I’m on a blogging sabbatical working on my upcoming book. This is a guest post by Chris Lautsbaugh who lives in South Africa. He serves with Youth With a Mission (YWAM), teaching and training missionaries and church leaders. Together with his wife Lindsey, they lead and steward training programs and ministries in and Cape Town and throughout Africa. Chris blogs at www.NoSuperHeroes.com on grace, leadership, and missions and has published a book, Death of the Modern Superhero:How Grace Breaks our Rules. You can follow him on Twitter or Facebook.
“The issue is not whether I agree with someone but rather how I treat someone with whom I profoundly disagree. We Christians are called to use the “weapons of grace”, which means treating even our opponents with love and respect.” – Philip Yancey, “Vanishing Grace”
Philip Yancey, in his new book, Vanishing Grace: What Ever Happened to the Good News?, shares a Barna survey regarding the way Christians are viewed. In 1996, 85 percent of Americans who had no religious commitment viewed Christianity favorably. This number has dipped in recent years to a mere 16 percent in 2009.
Yancy offers this question to the church, and even more to us as leaders:
“As one who has drunk deeply of grace, I want to offer it to a world adrift. How can we communicate truly good news to a culture running away from it?”

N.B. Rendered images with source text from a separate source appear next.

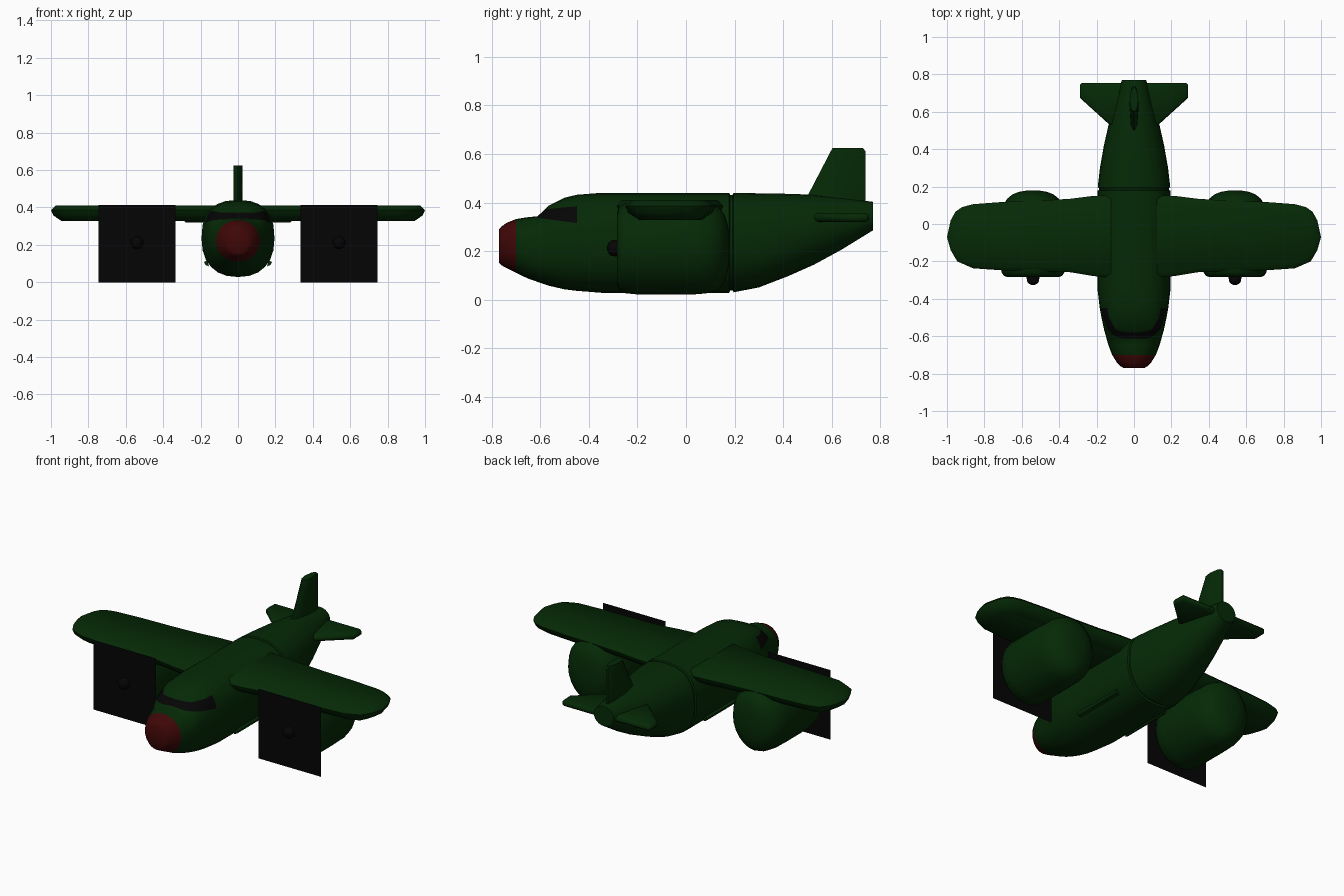
import bpy, bmesh, math
from mathutils import Vector

if "Cube" in bpy.data.objects:
    bpy.data.objects.remove(bpy.data.objects["Cube"])


def material(name, rgb):
    m = bpy.data.materials.new(name)
    m.diffuse_color = (*rgb, 1)
    m.use_nodes = True
    m.node_tree.nodes["Principled BSDF"].inputs["Base Color"].default_value = m.diffuse_color
    return m


GREEN = material("dark green", (0.0015, 0.0225, 0.0018))
RED = material("dark red", (0.05, 0.002, 0.002))
BLACK = material("black", (0.0016, 0.0014, 0.0015))


def finish(name, bm, mats, angle=30):
    bmesh.ops.recalc_face_normals(bm, faces=bm.faces)
    me = bpy.data.meshes.new(name)
    bm.to_mesh(me)
    bm.free()
    for m in mats:
        me.materials.append(m)
    ob = bpy.data.objects.new(name, me)
    bpy.context.collection.objects.link(ob)
    bpy.ops.object.select_all(action='DESELECT')
    bpy.context.view_layer.objects.active = ob
    ob.select_set(True)
    bpy.ops.object.shade_smooth_by_angle(angle=math.radians(angle))
    return ob


def skin(loops):
    """Join point loops into a closed skin with capped ends."""
    bm = bmesh.new()
    rings = [[bm.verts.new(p) for p in loop] for loop in loops]
    n = len(rings[0])
    for a, b in zip(rings, rings[1:]):
        for i in range(n):
            j = (i + 1) % n
            bm.faces.new((a[i], a[j], b[j], b[i]))
    bm.faces.new(rings[0])
    bm.faces.new(rings[-1])
    return bm


def section(x, y, z, a, b, top, low, n):
    """Superellipse cross-section with separate upper and lower roundness."""
    pts = []
    for i in range(n):
        t = 2 * math.pi * i / n
        c, s = math.cos(t), math.sin(t)
        e = top if s > 0 else low
        pts.append((x + a * math.copysign(abs(c) ** (2 / e), c), y,
                    z + b * math.copysign(abs(s) ** (2 / e), s)))
    return pts


def inset(outline, d):
    """Move an outline inwards by d."""
    out, n = [], len(outline)
    for i in range(n):
        p, q, r = (Vector(outline[k % n]) for k in (i - 1, i, i + 1))
        t = (r - p).normalized()
        out.append(q + Vector((-t.y, t.x)) * d)
    return out


# Fuselage: y, half width, bottom, top, upper roundness; includes the seam groove
STATIONS = [
    (-0.77, 0.055, 0.150, 0.290, 2.0), (-0.762, 0.070, 0.142, 0.300, 2.0),
    (-0.74, 0.092, 0.130, 0.316, 2.1), (-0.70, 0.117, 0.110, 0.332, 2.1),
    (-0.65, 0.136, 0.086, 0.340, 2.3), (-0.612, 0.147, 0.073, 0.343, 2.6),
    (-0.565, 0.160, 0.057, 0.388, 2.8), (-0.50, 0.174, 0.042, 0.420, 2.8),
    (-0.45, 0.183, 0.036, 0.432, 2.7), (-0.35, 0.195, 0.028, 0.440, 2.5),
    (0.178, 0.195, 0.028, 0.440, 2.5), (0.182, 0.187, 0.038, 0.432, 2.5),
    (0.192, 0.187, 0.038, 0.432, 2.5), (0.196, 0.194, 0.030, 0.440, 2.5),
    (0.30, 0.182, 0.050, 0.438, 2.4), (0.42, 0.161, 0.096, 0.436, 2.2),
    (0.53, 0.136, 0.145, 0.432, 2.0), (0.64, 0.102, 0.205, 0.420, 2.0),
    (0.77, 0.065, 0.285, 0.403, 2.0)]
bm = skin([section(0, y, (lo + hi) / 2, w, (hi - lo) / 2, e, min(e, 2.3), 24)
           for y, w, lo, hi, e in STATIONS])


# Cut the window band into the cockpit along two sloping lines
def sill(y):
    return 0.335 - 0.13 * (y + 0.6)


def brow(y):
    return 0.372 + 0.10 * (y + 0.58)


for line in (sill, brow):
    near = [f for f in bm.faces if -0.62 < f.calc_center_median().y < -0.45]
    geom = set(near) | {e for f in near for e in f.edges} | {v for f in near for v in f.verts}
    slope = line(1) - line(0)
    bmesh.ops.bisect_plane(bm, geom=list(geom), plane_co=(0, 0, line(0)),
                           plane_no=Vector((0, -slope, 1)).normalized())
for f in bm.faces:
    c = f.calc_center_median()
    if c.y < -0.70:
        f.material_index = 1
    elif -0.612 < c.y < -0.45 and sill(c.y) < c.z < brow(c.y):
        f.material_index = 2
finish("fuselage", bm, [GREEN, RED, BLACK], 42)

# Wing: right half outline from front to back, mirrored, with bevelled edges
half = [(0.10, -0.29), (0.22, -0.278), (0.34, -0.258), (0.70, -0.248), (0.86, -0.237),
        (0.945, -0.20), (0.98, -0.14), (1.0, -0.07), (0.98, 0.02), (0.955, 0.065),
        (0.92, 0.09), (0.86, 0.106), (0.70, 0.118), (0.50, 0.125), (0.34, 0.135),
        (0.22, 0.15), (0.10, 0.155)]
wing = half + [(-x, y) for x, y in reversed(half)]
bm = skin([[(p[0], p[1], z) for p in inset(wing, d)]
           for d, z in ((0.055, 0.328), (0.012, 0.358), (0, 0.386), (0.025, 0.41))])
finish("wing", bm, [GREEN], 50)

# Tailplane
half = [(0.0, 0.50), (0.13, 0.53), (0.29, 0.675), (0.29, 0.742), (0.277, 0.755), (0.0, 0.755)]
tail = half[:] + [(-x, y) for x, y in reversed(half[1:-1])]
bm = skin([[(p[0], p[1], z) for p in inset(tail, d)]
           for d, z in ((0.012, 0.320), (0, 0.330), (0, 0.345), (0.012, 0.357))])
finish("tailplane", bm, [GREEN], 50)

# Fin: lens-shaped sections stacked upwards
LENS = [(0, 0.004), (0.12, 0.017), (0.45, 0.023), (0.85, 0.016), (1, 0.006)]
levels = [(0.39, 0.48, 0.74), (0.435, 0.505, 0.74), (0.612, 0.597, 0.74), (0.625, 0.604, 0.728)]
bm = skin([[(x, y0 + t * (y1 - y0), z) for t, x in LENS]
           + [(-x, y0 + t * (y1 - y0), z) for t, x in reversed(LENS)] for z, y0, y1 in levels])
finish("fin", bm, [GREEN], 40)

ENGINE_Z = 0.212
for side, s in (("left", -1), ("right", 1)):
    x = 0.54 * s
    # Engine pod: y, half width, half height
    pod = [(-0.284, 0.135, 0.145), (-0.278, 0.155, 0.168), (-0.258, 0.168, 0.185),
           (-0.20, 0.175, 0.191), (-0.05, 0.176, 0.191), (0.05, 0.172, 0.190),
           (0.10, 0.160, 0.184), (0.135, 0.138, 0.168), (0.158, 0.110, 0.140),
           (0.172, 0.075, 0.098), (0.178, 0.04, 0.05)]
    bm = skin([section(x, y, ENGINE_Z, a, b, 2.2, 1.9, 24) for y, a, b in pod])
    finish(side + "_engine_pod", bm, [GREEN], 50)

    # Propeller panel
    bm = bmesh.new()
    bm.faces.new([bm.verts.new((x + i * 0.205, -0.288, z))
                  for i, z in ((-1, 0), (1, 0), (1, 0.412), (-1, 0.412))])
    finish(side + "_propeller", bm, [BLACK])

    # Spinner
    hub = [(-0.28, 0.034), (-0.305, 0.033), (-0.317, 0.025), (-0.325, 0.010)]
    bm = skin([section(x, y, ENGINE_Z, r, r, 2, 2, 12) for y, r in hub])
    finish(side + "_spinner", bm, [BLACK], 50)

    # Lower side rail
    rail = [(0.155, 0.085), (0.174, 0.092), (0.181, 0.108), (0.165, 0.118)]
    bm = skin([[(s * px, y, pz) for px, pz in rail] for y in (-0.26, 0.06)])
    finish(side + "_lower_rail", bm, [GREEN])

He also offers this thought:
“Nowadays the principle of tolerance rules above all others, and any religion that claims a corner on the truth is suspect. Combine that with Christians’ reputation for judging other behavior, and no wonder opposition heats up.”
Far too often Christians, especially leaders , are accused of being critical, judgmental, and intolerant.
Somehow in our zeal to stand for truth, our morality, and potentially even our political viewpoints we run over the very people we hope to be reaching.
“We must stand for truth and not compromise”, we argue.
Does love and acceptance put us on a slippery slope?
We must, if we are going to change the perception of Christians, do it one person at a time.
Here are some thoughts which might serve to guide us.
Can we disagree without judging? We’ve gotten to the point where any form of disagreement is labeled judgment and hate. Even amongst friends, we can be accused of judging if we do not share a common viewpoint.
Why is it so hard to say, “I love you but I do not agree with such and such?” We must find greater ways to bridge this gap in love.
Jesus himself walked in grace AND truth, in fact he was the embodiment of them both! (John 1:17 )
When must confront in love, not to be right.
1 Timothy 1:5 tells us, “The aim of our charge is love that issues from a pure heart, a good conscience, and a sincere faith.”
Paul was never against confrontation, he just wanted it done in a proper way.
The goal of our disagreement must always be growth and restoration.
Paul in 1 Corinthian 5 took a very strong stand with a man (in the church by the way), involved in immorality.
Many believe this very man reappears in 2 Corinthians 2:5-8. This man who had been removed from the church was restored back to it.
We often are good at the act of removing or the confrontation, but not so good at doing it for restoration sake.
I don’t think anyone would have accused Paul or Jesus of compromising their morals or being wishy-washy in their faith. They were the source of all the above principles.
Of course we will disagree with a growing number of people in an increasingly post-Christian culture.
But the question is, “How will we do it?”
I pray we could do it with the “weapons of grace” Yancey speaks of.